Manali, situated in Himachal Pradesh, India is one of the most popular destinations among tourists. Located in the Kullu district, it also connects the citizens to Ladakh and acts as a gateway to Lahaul and Spiti. December, January and February are the coldest months in the region, with sights of heavy snowfall. The nearest airport is Bhuntar Airport, about 50km south of the town. The following airport is also known as Kullu-Manali Airport. No railway station is close enough to the village making the best way to reach Manali via road, for the journey provides one with beautiful sights and a calm atmosphere.
The legend says Manali is called after the sage Manu, the one responsible for the conception of the Human race when the world dried after being submerged. The Hidimba temple in Manali is said to be associated with the Pandavas. The tale narrates that Bhimsen killed a cruel demon Hidimba and married his sister. Another Mahabharata association is at Vyas Kund, along the Rohtang pass in Manali, where Rishi Vyasa is believed to have performed tapa. Manali is also said to be home to the Saptarishis (seven celestial sages). This place holds a spiritual vibe to itself but at the same time offers you adventure and much more.
A town in Parvati Valley, Himachal Pradesh, India is located 45kms from Kullu. It is one of the busiest sights in Himachal Pradesh, because of the Gurudwara that stands tall validating the various Sikhs and Hindu beliefs. The Sikhs hold for themselves that during the third Udasi, Guru Nanak the founder of Sikhism visited this place with one of his disciples. He asked Mardana, his disciple to collect food for Langar from those who resided nearby and they did donate. However, Guru Nanak and Mardana soon realized that there was no fire to cook the food. Following the orders of Nanak, Mardana then lifted a stone, making way for a hot spring. But while trying to cook food, it kept sinking and so Nanak asked his disciple to offer prayers to God and their astonishment, the food started floating and was then easily cooked. Guru Nanak Sahib Ji said that anyone who donates his life in the name of God, All his (or her) drowned items will float.
Sikhs to this day use those hot springs, which exist close to flowing cold water independent of any scientific explanations, for cooking food to serving langar. One can also see huge bags of rice and dal in those hot water springs left for cooking. These hot springs are also called curing water for they are believed to cure skin diseases and swelling pain.
The Hindu belief tells a tale of Lord Shiva and Goddess Parvati spending eleven hundred years in a lush green area where Goddess Parvati lost her precious stones in a stream.

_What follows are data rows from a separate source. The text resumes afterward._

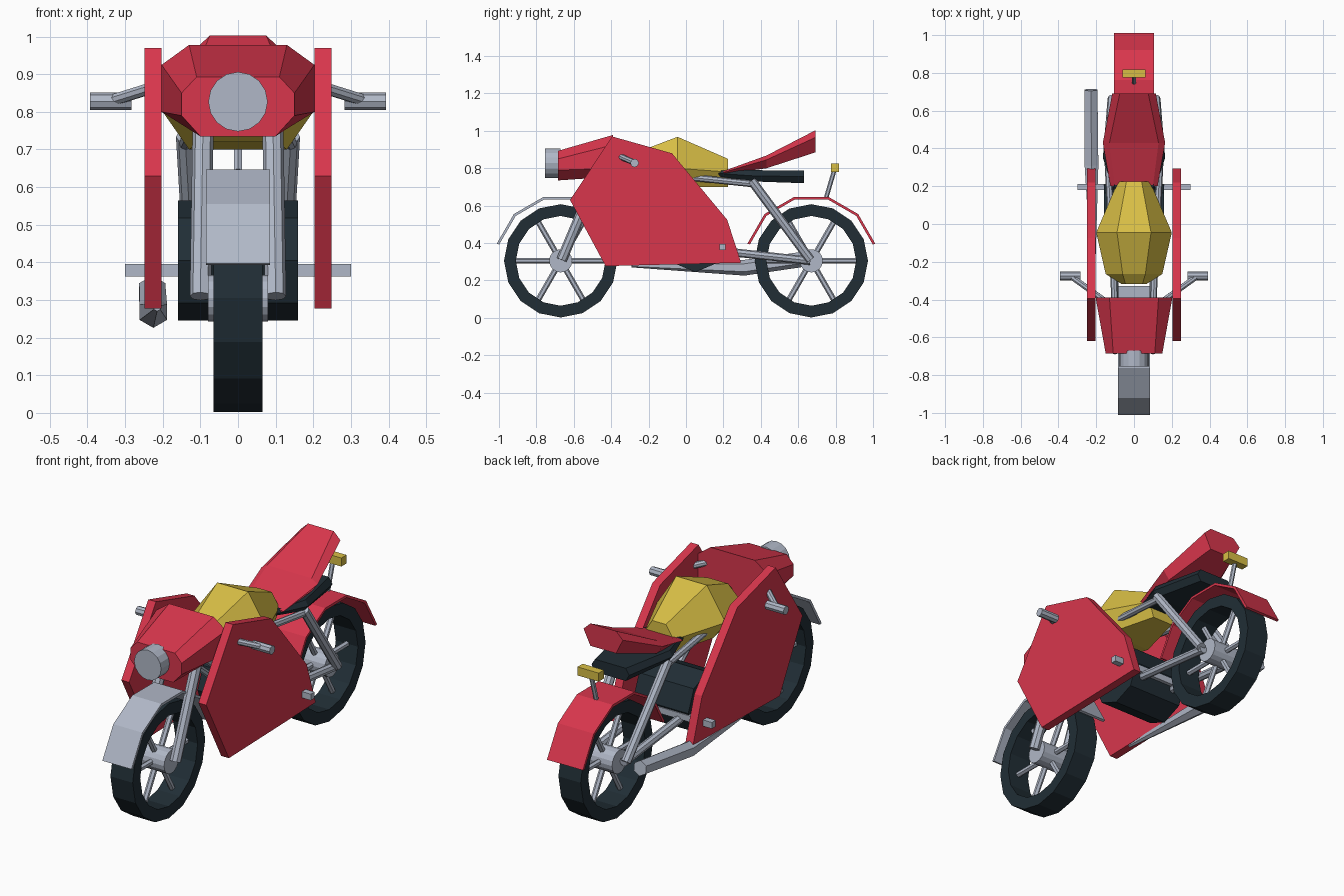
import bpy, bmesh
from math import sin, cos, pi, radians
from mathutils import Vector

cube = bpy.data.objects.get("Cube")
if cube:
    bpy.data.objects.remove(cube, do_unlink=True)


def make_material(name, rgb):
    m = bpy.data.materials.new(name)
    m.use_nodes = True
    m.diffuse_color = (*rgb, 1)
    m.node_tree.nodes["Principled BSDF"].inputs["Base Color"].default_value = (*rgb, 1)
    return m


RED = make_material("red paint", (0.69, 0.037, 0.073))
GREY = make_material("grey metal", (0.434, 0.477, 0.57))
YELLOW = make_material("yellow paint", (0.69, 0.52, 0.06))
DARK = make_material("dark rubber", (0.015, 0.027, 0.036))


def finish(name, bm, mat):
    bmesh.ops.recalc_face_normals(bm, faces=bm.faces)
    me = bpy.data.meshes.new(name)
    bm.to_mesh(me)
    bm.free()
    me.materials.append(mat)
    ob = bpy.data.objects.new(name, me)
    bpy.context.collection.objects.link(ob)
    return ob


def loft(name, rings, mat, closed=False):
    """Skin a run of equal-sized rings; cap the ends, or join last to first."""
    bm = bmesh.new()
    vs = [[bm.verts.new(p) for p in ring] for ring in rings]
    pairs = list(zip(vs, vs[1:])) + ([(vs[-1], vs[0])] if closed else [])
    n = len(vs[0])
    for a, b in pairs:
        for i in range(n):
            j = (i + 1) % n
            bm.faces.new((a[i], a[j], b[j], b[i]))
    if not closed:
        bm.faces.new(vs[0])
        bm.faces.new(vs[-1])
    return finish(name, bm, mat)


def body(name, sections, mat):
    """Symmetric shell: each section is y plus a half outline of (x, z)."""
    rings = [[(x, y, z) for x, z in half] + [(-x, y, z) for x, z in reversed(half)]
             for y, half in sections]
    return loft(name, rings, mat)


def tube(name, stops, mat, sides=8):
    """Round bar through (point, radius) stops."""
    pts = [Vector(p) for p, r in stops]
    rings = []
    for i, (p, r) in enumerate(stops):
        d = (pts[min(i + 1, len(pts) - 1)] - pts[max(i - 1, 0)]).normalized()
        u = Vector((1, 0, 0)) if abs(d.x) < 0.8 else Vector((0, 0, 1))
        v = d.cross(u).normalized()
        u = v.cross(d)
        rings.append([pts[i] + r * (cos(t) * v + sin(t) * u)
                      for t in (2 * pi * k / sides for k in range(sides))])
    return loft(name, rings, mat)


def rod(name, a, b, r, mat=GREY, sides=8):
    return tube(name, [(a, r), (b, r)], mat, sides)


def box(name, lo, hi, mat):
    ring = [(lo[0], lo[2]), (hi[0], lo[2]), (hi[0], hi[2]), (lo[0], hi[2])]
    return loft(name, [[(x, y, z) for x, z in ring] for y in (lo[1], hi[1])], mat)


AXLE = 0.305


def wheel(label, cy):
    def at(x, r, t):
        return (x, cy + r * sin(t), AXLE + r * cos(t))
    # Tyre ring with flat side walls
    w = 0.065
    loft(label + "_tyre", [[at(-w, 0.303, t), at(w, 0.303, t), at(w, 0.24, t), at(-w, 0.24, t)]
                           for t in (2 * pi * k / 16 for k in range(16))], DARK, True)
    rod(label + "_hub", (-0.08, cy, AXLE), (0.08, cy, AXLE), 0.062, sides=16)
    for k in range(6):
        t = pi / 2 + k * pi / 3
        rod(f"{label}_spoke_{k + 1}", at(0, 0.04, t), at(0, 0.25, t), 0.015, sides=6)


def fender(label, cy, half, mat):
    rings = []
    for deg in range(-75, 76, 30):
        t = radians(deg)
        rings.append([(x, cy + r * sin(t), AXLE + r * cos(t))
                      for x, r in ((-half, 0.34), (half, 0.34), (half, 0.354), (-half, 0.354))])
    loft(label + "_fender", rings, mat)


# Wheels and fenders
wheel("front", -0.67)
wheel("rear", 0.67)
fender("front", -0.67, 0.085, GREY)
fender("rear", 0.67, 0.105, RED)

# Paired parts
OUTLINE = [(-0.395, 0.97), (-0.075, 0.88), (0.22, 0.525),
           (0.295, 0.295), (-0.43, 0.277), (-0.62, 0.63)]
for side, s in (("left", 1), ("right", -1)):
    loft(side + "_side_panel", [[(s * x, y, z) for y, z in OUTLINE] for x in (0.203, 0.248)], RED)
    rod(side + "_fork", (s * 0.1, -0.665, 0.31), (s * 0.092, -0.455, 0.81), 0.028)
    rod(side + "_stay", (s * 0.115, 0.665, 0.31), (s * 0.14, 0.35, 0.735), 0.025)
    rod(side + "_swing_arm", (s * 0.1, 0.665, 0.305), (s * 0.1, 0.12, 0.365), 0.022)
    rod(side + "_frame_rail", (s * 0.14, 0.37, 0.715), (s * 0.1, -0.44, 0.8), 0.018)
    rod(side + "_down_tube", (s * 0.1, -0.42, 0.76), (s * 0.1, 0.0, 0.42), 0.018)
    rod(side + "_handlebar", (s * 0.08, -0.46, 0.91), (s * 0.33, -0.28, 0.832), 0.016)
    rod(side + "_grip", (s * 0.283, -0.275, 0.828), (s * 0.393, -0.275, 0.828), 0.023)

# Engine and foot bar
rod("engine", (-0.16, 0.05, 0.405), (0.16, 0.05, 0.405), 0.16, DARK)
box("foot_bar", (-0.3, 0.18, 0.363), (0.3, 0.212, 0.396), GREY)

# Exhaust
tube("exhaust", [((-0.215, -0.29, 0.28), 0.01), ((-0.225, 0.31, 0.268), 0.042),
                 ((-0.228, 0.71, 0.325), 0.04)], GREY, 6)

# Nose fairing and headlight
body("nose_fairing", [
    (-0.685, [(0.11, 0.893), (0.15, 0.85), (0.15, 0.79), (0.1, 0.735)]),
    (-0.39, [(0.13, 0.978), (0.203, 0.925), (0.203, 0.8), (0.13, 0.755)])], RED)
rod("headlight", (0, -0.755, 0.827), (0, -0.67, 0.827), 0.079, sides=16)

# Fuel tank
body("fuel_tank", [
    (-0.318, [(0.045, 0.84), (0.065, 0.8), (0.045, 0.76)]),
    (-0.265, [(0.06, 0.885), (0.15, 0.8), (0.1, 0.72)]),
    (-0.045, [(0.09, 0.968), (0.2, 0.8), (0.13, 0.7)]),
    (0.225, [(0.04, 0.85), (0.085, 0.78), (0.06, 0.7)])], YELLOW)

# Seat and tail
body("seat", [
    (0.1, [(0.07, 0.786), (0.08, 0.778), (0.07, 0.768)]),
    (0.35, [(0.15, 0.79), (0.165, 0.76), (0.14, 0.73)]),
    (0.632, [(0.09, 0.787), (0.11, 0.755), (0.09, 0.72)])], DARK)
body("tail", [
    (0.2, [(0.1, 0.785), (0.125, 0.778), (0.1, 0.768)]),
    (0.43, [(0.13, 0.868), (0.165, 0.845), (0.13, 0.8)]),
    (0.692, [(0.075, 1.003), (0.115, 0.965), (0.075, 0.885)])], RED)

# Tail light on its stalk
rod("tail_light_stalk", (0, 0.75, 0.645), (0, 0.793, 0.79), 0.012, sides=6)
box("tail_light", (-0.062, 0.775, 0.78), (0.062, 0.818, 0.825), YELLOW)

Unable to locate it anywhere, she requested Lord Shiva to find those and he opened his third eye. An inauspicious event for the world for it faced a lot of disturbance. Due to which to pacify Shiva, Sheshnaag gave rise to the boiling water, making Goddess Parvati find her stones as well as pacifying Lord Shiva. Accordingly, the water is still there, hot and extremely auspicious.
Close to the Gurudwara are Tibetan Markets selling innumerable holy books and symbols of Sikhism. A close walk from the same leads to one of the many Hindu temples in the area.
Manikaran is a Holy place that holds for Sikhs and Hindus and sees a lot of devotees every year. The common ones to visit the place arrive from Manali, by crossing Kasol, another town that lays between Manali and Manikaran gurudwara.